**Listed entries**
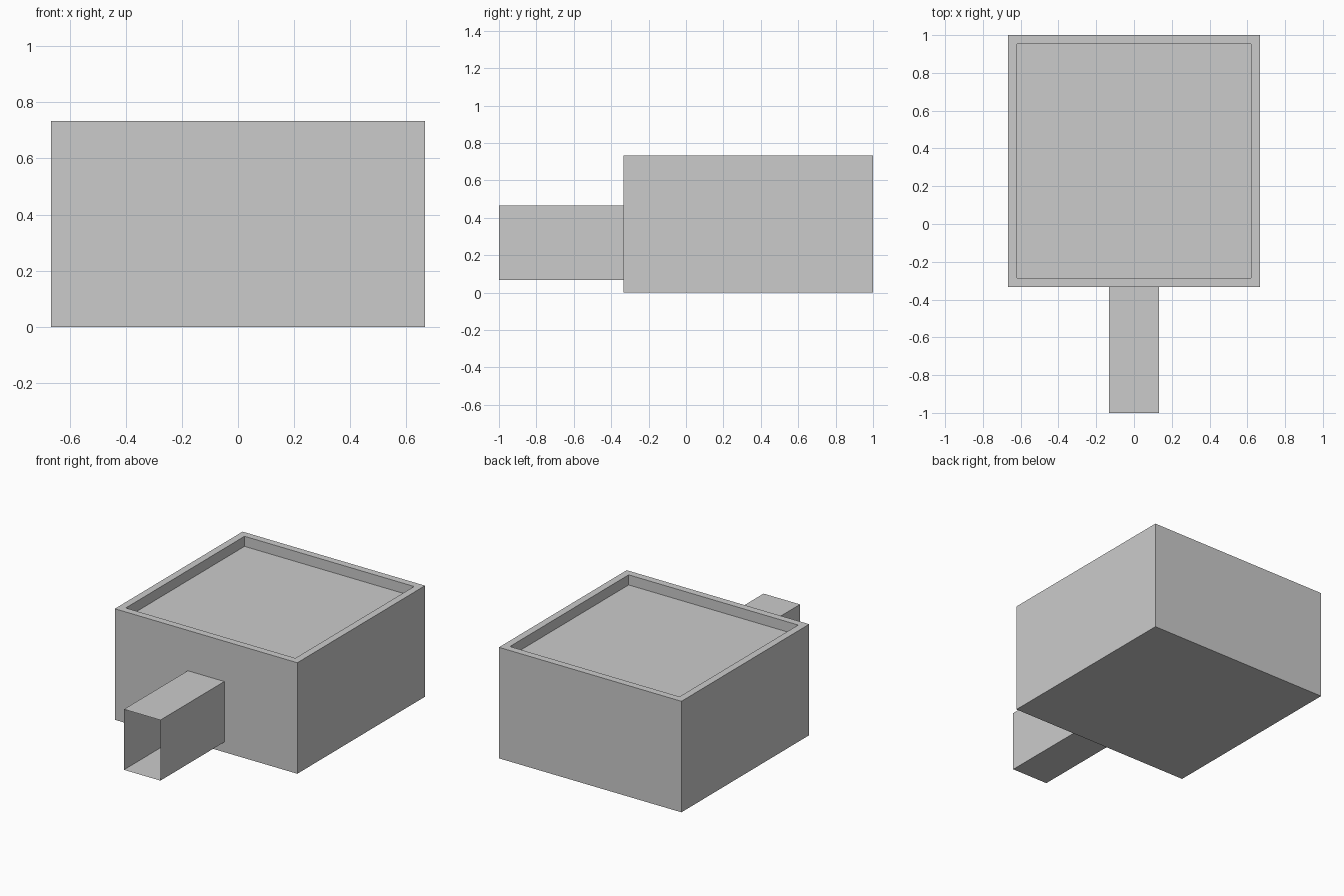
import bpy, bmesh
from mathutils import Vector

if "Cube" in bpy.data.objects:
    bpy.data.objects.remove(bpy.data.objects["Cube"])


def box_bmesh(lo, hi):
    """Axis-aligned box between two corners."""
    bm = bmesh.new()
    bmesh.ops.create_cube(bm, size=1)
    lo, hi = Vector(lo), Vector(hi)
    for v in bm.verts:
        v.co = (lo + hi) / 2 + v.co * (hi - lo)
    bm.normal_update()
    return bm


def face_towards(bm, direction):
    return max(bm.faces, key=lambda f: f.normal.dot(Vector(direction)))


def finish(bm, name):
    mesh = bpy.data.meshes.new(name)
    bm.to_mesh(mesh)
    bm.free()
    obj = bpy.data.objects.new(name, mesh)
    bpy.context.collection.objects.link(obj)
    return obj


RIM = 0.0667

# Main body: block with a raised rim around a shallow sunken top
bm = box_bmesh((-0.6667, -0.3333, 0), (0.6667, 1, 0.7333))
top = face_towards(bm, (0, 0, 1))
bmesh.ops.inset_region(bm, faces=[top], thickness=RIM)
floor = bmesh.ops.extrude_face_region(bm, geom=[top])["geom"]
bmesh.ops.delete(bm, geom=[top], context='FACES')
bmesh.ops.translate(bm, vec=(0, 0, -RIM),
                    verts=[g for g in floor if isinstance(g, bmesh.types.BMVert)])
bmesh.ops.recalc_face_normals(bm, faces=bm.faces)
finish(bm, "body")

# Entrance duct: thin-walled tube, open at the front and where it meets the body
bm = box_bmesh((-0.1333, -1, 0.0667), (0.1333, -0.3333, 0.4667))
ends = [face_towards(bm, (0, s, 0)) for s in (-1, 1)]
bmesh.ops.delete(bm, geom=ends, context='FACES')
finish(bm, "entrance_duct")
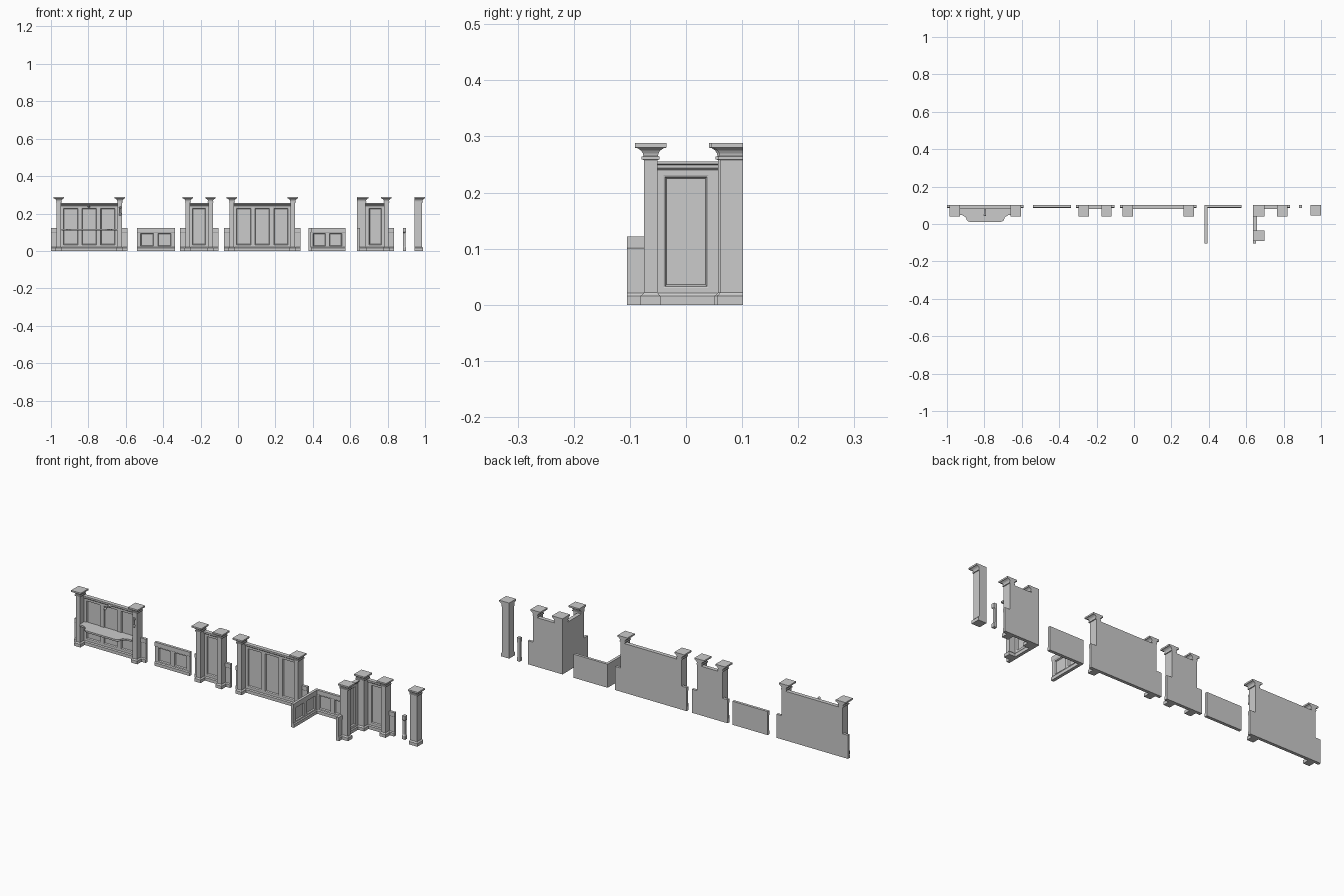
import bpy, bmesh, math
from mathutils import Vector

if "Cube" in bpy.data.objects:
    bpy.data.objects.remove(bpy.data.objects["Cube"])

T, BACK = 0.012, 0.102        # wall thickness, rear plane of the row
LOW, TALL = 0.122, 0.255      # wall heights
W, D, END = 0.024, 0.045, 0.042   # column width, depth, distance from wall end


def along_x(x0):
    """u runs along x, v comes out to the front."""
    return lambda u, v, z: Vector((x0 + u, BACK - v, z))


def along_y(x0):
    """u runs from the corner to the front, v comes out to the right."""
    return lambda u, v, z: Vector((x0 + v, BACK - u, z))


class Part:
    """Collects simple solids into one mesh object."""

    def __init__(self, name, place):
        self.name, self.place, self.bm = name, place, bmesh.new()

    def loft(self, rings, caps=True):
        vs = [[self.bm.verts.new(self.place(*p)) for p in r] for r in rings]
        n = len(vs[0])
        for a, b in zip(vs, vs[1:]):
            for i in range(n):
                j = (i + 1) % n
                self.bm.faces.new((a[i], a[j], b[j], b[i]))
        if caps:
            self.bm.faces.new(vs[0][::-1])
            self.bm.faces.new(vs[-1])

    def rect(self, u0, u1, v0, v1, z):
        return [(u0, v0, z), (u1, v0, z), (u1, v1, z), (u0, v1, z)]

    def box(self, u0, u1, v0, v1, z0, z1):
        self.loft([self.rect(u0, u1, v0, v1, z) for z in (z0, z1)])

    def moulding(self, profile, u0, u1):
        self.loft([[(u, v, z) for v, z in profile] for u in (u0, u1)])

    def finish(self):
        bmesh.ops.recalc_face_normals(self.bm, faces=self.bm.faces)
        me = bpy.data.meshes.new(self.name)
        self.bm.to_mesh(me)
        self.bm.free()
        ob = bpy.data.objects.new(self.name, me)
        bpy.context.collection.objects.link(ob)
        return ob


BASE = [(0, 0), (T + .004, 0), (T + .004, .016), (T, .021), (0, .021)]
CORNICE = [(0, .240), (T, .240), (T + .004, .244), (T + .004, .249), (T + .009, .251),
           (T + .009, TALL), (0, TALL)]
LOW_CAP = [(0, .099), (T, .099), (T + .002, .102), (T + .002, LOW), (0, LOW)]
# overhang and height of each column section
COLUMN = [(.006, 0), (.006, .016), (.003, .018), (0, .022), (0, .258), (.004, .259), (.004, .264),
          (.001, .265), (.002, .270), (.005, .275), (.011, .279), (.016, .280), (.016, .288)]
CORNER_TRIM = [(.004, 0), (.004, .018), (0, .024), (0, .095), (.004, .100), (.004, LOW)]


def panelled(p, u0, u1, z1, panels, pz0, pz1):
    """Wall with sunk, bevel-edged panels."""
    p.box(u0, u1, 0, .004, 0, z1)
    p.box(u0, u1, .004, T, 0, pz0)
    p.box(u0, u1, .004, T, pz1, z1)
    edges = [u0] + [e for pan in panels for e in pan] + [u1]
    for a, b in zip(edges[::2], edges[1::2]):
        p.box(a, b, .004, T, pz0, pz1)
    for a, b in panels:
        ring = lambda i, v: [(a + i, v, pz0 + i), (b - i, v, pz0 + i),
                             (b - i, v, pz1 - i), (a + i, v, pz1 - i)]
        p.loft([ring(0, T), ring(.003, T - .001), ring(.006, .0045)], caps=False)


def split(u0, u1, n, gap=.017):
    w = (u1 - u0 - gap * (n - 1)) / n
    return [(u0 + i * (w + gap), u0 + i * (w + gap) + w) for i in range(n)]


def column(name, place, u=None, sections=COLUMN, w=W, d=D):
    """Half column against the wall; with u=None a corner column."""
    p = Part(name, place)
    p.loft([p.rect(0 if u is None else u - w / 2 - o, (d if u is None else u + w / 2) + o,
                   0, d + o, z) for o, z in sections])
    return p.finish()


def low_wall(name, place, length, start=0.0):
    p = Part(name, place)
    panelled(p, 0, length, .100, split(start + .017, length - .017, 2), .023, .097)
    p.moulding(BASE, 0, length)
    p.moulding(LOW_CAP, 0, length)
    p.finish()


def tall_wall(name, place, length, n, corner=False):
    p = Part(name, place)
    c1, c0 = length - END, 0 if corner else END
    inner0 = D if corner else c0 + W / 2
    inner1 = c1 - W / 2
    panelled(p, c0, c1, TALL - .01, split(inner0 + .0105 + .006 * corner, inner1 - .0105, n), .030, .231)
    p.moulding(BASE, 0, length)
    p.moulding(CORNICE, c0, c1)
    # low wings outside the columns
    for a, b in ([] if corner else [(0, c0)]) + [(c1, length)]:
        p.box(a, b, 0, T, 0, .1)
        p.moulding(LOW_CAP, a, b)
    p.finish()
    if not corner:
        column(name + "_left_column", place, c0)
    column(name + "_right_column", place, c1)


# straight walls
tall_wall("shelf_wall", along_x(-1.0), .41, 3)
low_wall("low_wall", along_x(-.54), .202)
tall_wall("narrow_wall", along_x(-.31), .205, 1)
tall_wall("wide_wall", along_x(-.075), .41, 3)

# corner walls
low_wall("low_corner_back", along_x(.378), .197, .004)
low_wall("low_corner_side", along_y(.378), .207, .004)
tall_wall("tall_corner_back", along_x(.637), .198, 1, True)
tall_wall("tall_corner_side", along_y(.637), .207, 1, True)
column("corner_column", along_x(.637))

# loose trim pieces
column("low_corner_trim", along_x(.882), sections=CORNER_TRIM, w=.012, d=.013)
column("loose_corner_column", along_x(.943), d=.041)

# shaped shelf, symmetric about the middle of its wall
half = [(.150, .008), (.150, .052), (.122, .054), (.117, .060), (.108, .062), (.103, .068),
        (.101, .078), (.095, .086), (.085, .090)]
outline = half + [(-u, v) for u, v in half[::-1]]
shelf = Part("shelf", along_x(-.795))
shelf.loft([[(u * s, v - (1 - s) * .09 if v > .01 else v, z) for u, v in outline]
            for s, z in ((.985, .108), (1, .111), (1, .118))])
shelf.finish()


# small fittings on the shelf wall: a central knob and a hanging handle
def turned(name, place, profile, sides=12):
    p = Part(name, place)
    p.loft([[(r * math.cos(2 * math.pi * i / sides), r * math.sin(2 * math.pi * i / sides), z)
             for i in range(sides)] for r, z in profile])
    ob = p.finish()
    for f in ob.data.polygons:
        f.use_smooth = len(f.vertices) == 4
    return ob


turned("centre_knob", lambda a, b, c: Vector((-.797 + a, BACK - T - c, .240 + b)),
       [(.008, 0), (.008, .004), (.003, .006), (.003, .036), (.007, .039), (.007, .045), (.003, .048)])
turned("hanging_handle", lambda a, b, c: Vector((-.630 + a, .048 + b, .19 + c)),
       [(.005, 0), (.006, .010), (.003, .014), (.003, .036), (.006, .040), (.004, .048)])
bracket = Part("handle_bracket", along_x(-.630))
bracket.box(-.003, .003, D - .001, .056, .226, .232)
bracket.finish()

**How to complete this task**
Filter the lines above, keeping and copying those that contain "Vector".

**Completed exercise**
from mathutils import Vector
    lo, hi = Vector(lo), Vector(hi)
    return max(bm.faces, key=lambda f: f.normal.dot(Vector(direction)))
from mathutils import Vector
    return lambda u, v, z: Vector((x0 + u, BACK - v, z))
    return lambda u, v, z: Vector((x0 + v, BACK - u, z))
turned("centre_knob", lambda a, b, c: Vector((-.797 + a, BACK - T - c, .240 + b)),
turned("hanging_handle", lambda a, b, c: Vector((-.630 + a, .048 + b, .19 + c)),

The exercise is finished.